Saved data entries

Content starts

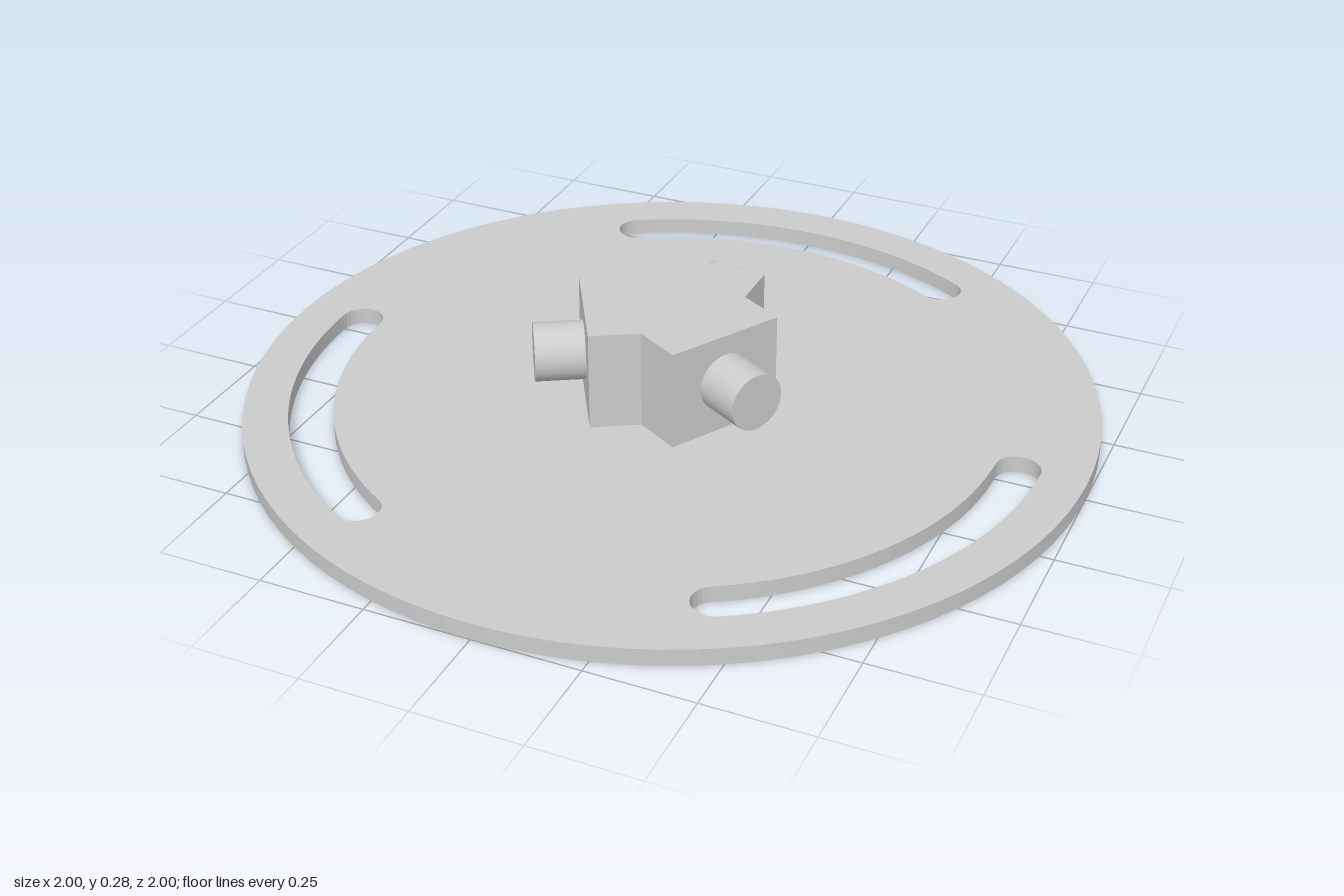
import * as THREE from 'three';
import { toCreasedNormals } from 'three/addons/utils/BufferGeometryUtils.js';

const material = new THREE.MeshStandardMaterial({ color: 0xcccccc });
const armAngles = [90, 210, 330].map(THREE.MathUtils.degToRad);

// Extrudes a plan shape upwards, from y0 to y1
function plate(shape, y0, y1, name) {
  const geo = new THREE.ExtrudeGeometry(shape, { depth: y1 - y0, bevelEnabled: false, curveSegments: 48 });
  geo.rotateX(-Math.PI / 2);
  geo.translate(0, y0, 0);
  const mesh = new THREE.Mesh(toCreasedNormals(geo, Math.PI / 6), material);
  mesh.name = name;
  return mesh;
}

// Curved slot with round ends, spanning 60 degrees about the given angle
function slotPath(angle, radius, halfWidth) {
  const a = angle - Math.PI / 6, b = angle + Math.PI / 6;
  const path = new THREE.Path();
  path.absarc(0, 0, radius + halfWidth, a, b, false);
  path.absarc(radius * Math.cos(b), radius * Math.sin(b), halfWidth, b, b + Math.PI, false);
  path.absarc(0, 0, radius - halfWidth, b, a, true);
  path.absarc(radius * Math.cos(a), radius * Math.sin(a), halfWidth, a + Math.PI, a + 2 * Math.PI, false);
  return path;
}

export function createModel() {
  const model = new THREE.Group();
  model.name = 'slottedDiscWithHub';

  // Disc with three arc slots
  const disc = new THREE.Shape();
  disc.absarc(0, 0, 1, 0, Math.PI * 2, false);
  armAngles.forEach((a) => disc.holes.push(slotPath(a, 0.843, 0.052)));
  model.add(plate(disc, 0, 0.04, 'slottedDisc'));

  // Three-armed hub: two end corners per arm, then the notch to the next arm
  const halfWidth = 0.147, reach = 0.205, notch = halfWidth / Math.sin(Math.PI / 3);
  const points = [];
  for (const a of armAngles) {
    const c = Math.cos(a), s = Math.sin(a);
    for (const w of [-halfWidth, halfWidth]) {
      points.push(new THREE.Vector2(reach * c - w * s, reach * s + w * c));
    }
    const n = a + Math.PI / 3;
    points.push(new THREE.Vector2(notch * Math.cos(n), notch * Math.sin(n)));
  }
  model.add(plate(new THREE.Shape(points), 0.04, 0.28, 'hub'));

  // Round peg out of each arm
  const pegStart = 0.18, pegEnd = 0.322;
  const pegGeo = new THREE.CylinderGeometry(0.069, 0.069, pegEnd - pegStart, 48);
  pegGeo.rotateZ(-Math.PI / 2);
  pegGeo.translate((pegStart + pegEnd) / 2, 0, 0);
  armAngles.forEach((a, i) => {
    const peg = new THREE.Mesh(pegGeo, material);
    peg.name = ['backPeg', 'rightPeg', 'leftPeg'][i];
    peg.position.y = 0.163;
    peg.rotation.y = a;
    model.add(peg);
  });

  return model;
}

Content ends

> _Task directions_:
Give the number of lines in the entries that contain "push", and add nothing.

> _The answer_:
3